§ **Work instructions**: Restate the opening lines of the material below word for word, stopping after the line that contains "mat.diffuse_color = (0.04, 0.04, 0.04, 1)".
[Provided data]
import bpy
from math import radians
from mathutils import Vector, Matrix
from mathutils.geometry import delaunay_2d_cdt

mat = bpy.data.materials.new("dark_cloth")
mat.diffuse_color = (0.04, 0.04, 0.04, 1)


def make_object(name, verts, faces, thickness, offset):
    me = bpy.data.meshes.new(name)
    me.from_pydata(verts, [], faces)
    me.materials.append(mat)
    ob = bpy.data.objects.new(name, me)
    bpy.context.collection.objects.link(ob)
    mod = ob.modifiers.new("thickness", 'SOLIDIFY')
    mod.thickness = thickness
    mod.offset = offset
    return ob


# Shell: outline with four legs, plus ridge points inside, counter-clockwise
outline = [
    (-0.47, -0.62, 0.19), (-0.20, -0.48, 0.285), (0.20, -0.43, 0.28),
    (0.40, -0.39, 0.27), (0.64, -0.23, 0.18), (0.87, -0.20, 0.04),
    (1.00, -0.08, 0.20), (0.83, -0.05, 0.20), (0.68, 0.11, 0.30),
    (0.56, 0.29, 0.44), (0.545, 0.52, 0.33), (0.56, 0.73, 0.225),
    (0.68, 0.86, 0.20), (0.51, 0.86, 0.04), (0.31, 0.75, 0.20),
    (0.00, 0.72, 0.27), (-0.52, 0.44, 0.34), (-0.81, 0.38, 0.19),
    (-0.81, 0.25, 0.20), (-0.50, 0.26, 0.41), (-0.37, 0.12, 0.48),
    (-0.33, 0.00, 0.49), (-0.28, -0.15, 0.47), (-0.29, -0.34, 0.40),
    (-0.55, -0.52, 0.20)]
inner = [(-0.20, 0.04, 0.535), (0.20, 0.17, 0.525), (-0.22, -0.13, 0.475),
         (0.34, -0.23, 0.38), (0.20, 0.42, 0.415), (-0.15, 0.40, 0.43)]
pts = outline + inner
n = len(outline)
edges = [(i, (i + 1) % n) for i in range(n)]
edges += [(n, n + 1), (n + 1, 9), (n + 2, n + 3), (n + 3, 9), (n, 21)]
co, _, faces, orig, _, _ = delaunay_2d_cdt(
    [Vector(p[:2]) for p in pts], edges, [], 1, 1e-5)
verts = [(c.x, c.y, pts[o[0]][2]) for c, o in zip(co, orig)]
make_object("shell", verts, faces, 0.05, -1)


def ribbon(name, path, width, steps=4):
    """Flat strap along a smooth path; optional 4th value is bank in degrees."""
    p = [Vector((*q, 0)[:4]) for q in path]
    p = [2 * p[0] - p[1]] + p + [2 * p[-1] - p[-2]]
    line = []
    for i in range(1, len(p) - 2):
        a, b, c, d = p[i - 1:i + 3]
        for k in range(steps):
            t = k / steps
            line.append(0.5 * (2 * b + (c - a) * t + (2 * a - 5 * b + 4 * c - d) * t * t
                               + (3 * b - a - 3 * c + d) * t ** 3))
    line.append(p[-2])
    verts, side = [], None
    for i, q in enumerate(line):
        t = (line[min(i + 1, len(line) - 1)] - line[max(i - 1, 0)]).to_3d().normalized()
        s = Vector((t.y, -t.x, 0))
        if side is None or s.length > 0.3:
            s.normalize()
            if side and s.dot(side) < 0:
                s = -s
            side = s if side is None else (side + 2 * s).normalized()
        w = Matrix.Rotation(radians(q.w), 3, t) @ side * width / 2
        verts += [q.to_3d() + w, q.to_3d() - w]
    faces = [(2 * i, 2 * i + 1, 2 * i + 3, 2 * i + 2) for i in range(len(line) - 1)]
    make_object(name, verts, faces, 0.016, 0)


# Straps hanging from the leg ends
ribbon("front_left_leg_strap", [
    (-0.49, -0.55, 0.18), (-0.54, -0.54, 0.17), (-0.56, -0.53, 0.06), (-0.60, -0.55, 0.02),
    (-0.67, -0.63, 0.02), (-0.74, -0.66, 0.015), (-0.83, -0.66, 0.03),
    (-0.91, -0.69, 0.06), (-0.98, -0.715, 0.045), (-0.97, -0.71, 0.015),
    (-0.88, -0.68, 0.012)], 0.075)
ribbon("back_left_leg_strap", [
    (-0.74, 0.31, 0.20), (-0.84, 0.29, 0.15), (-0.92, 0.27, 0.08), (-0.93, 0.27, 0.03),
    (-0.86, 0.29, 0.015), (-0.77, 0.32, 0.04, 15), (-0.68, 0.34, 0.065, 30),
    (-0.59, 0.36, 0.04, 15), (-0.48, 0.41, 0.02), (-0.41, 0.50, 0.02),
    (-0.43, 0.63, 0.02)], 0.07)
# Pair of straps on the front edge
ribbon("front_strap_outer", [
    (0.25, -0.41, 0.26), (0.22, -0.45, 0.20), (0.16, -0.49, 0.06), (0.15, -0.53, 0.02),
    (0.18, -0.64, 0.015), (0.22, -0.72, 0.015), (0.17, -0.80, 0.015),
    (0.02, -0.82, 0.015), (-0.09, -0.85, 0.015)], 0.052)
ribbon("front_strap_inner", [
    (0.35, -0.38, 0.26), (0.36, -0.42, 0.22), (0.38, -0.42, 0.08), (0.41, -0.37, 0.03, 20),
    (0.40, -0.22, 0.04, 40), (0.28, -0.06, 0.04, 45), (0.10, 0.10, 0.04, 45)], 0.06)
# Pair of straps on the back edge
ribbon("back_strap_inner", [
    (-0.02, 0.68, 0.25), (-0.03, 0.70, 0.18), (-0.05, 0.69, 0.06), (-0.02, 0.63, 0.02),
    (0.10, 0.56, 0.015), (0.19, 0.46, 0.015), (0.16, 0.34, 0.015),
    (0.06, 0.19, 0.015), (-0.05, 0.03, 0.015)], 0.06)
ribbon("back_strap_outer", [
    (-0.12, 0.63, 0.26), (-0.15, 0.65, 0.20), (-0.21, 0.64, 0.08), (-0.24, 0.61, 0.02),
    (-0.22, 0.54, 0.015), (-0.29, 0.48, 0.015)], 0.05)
[/Provided data]
§ **Result**:
import bpy
from math import radians
from mathutils import Vector, Matrix
from mathutils.geometry import delaunay_2d_cdt

mat = bpy.data.materials.new("dark_cloth")
mat.diffuse_color = (0.04, 0.04, 0.04, 1)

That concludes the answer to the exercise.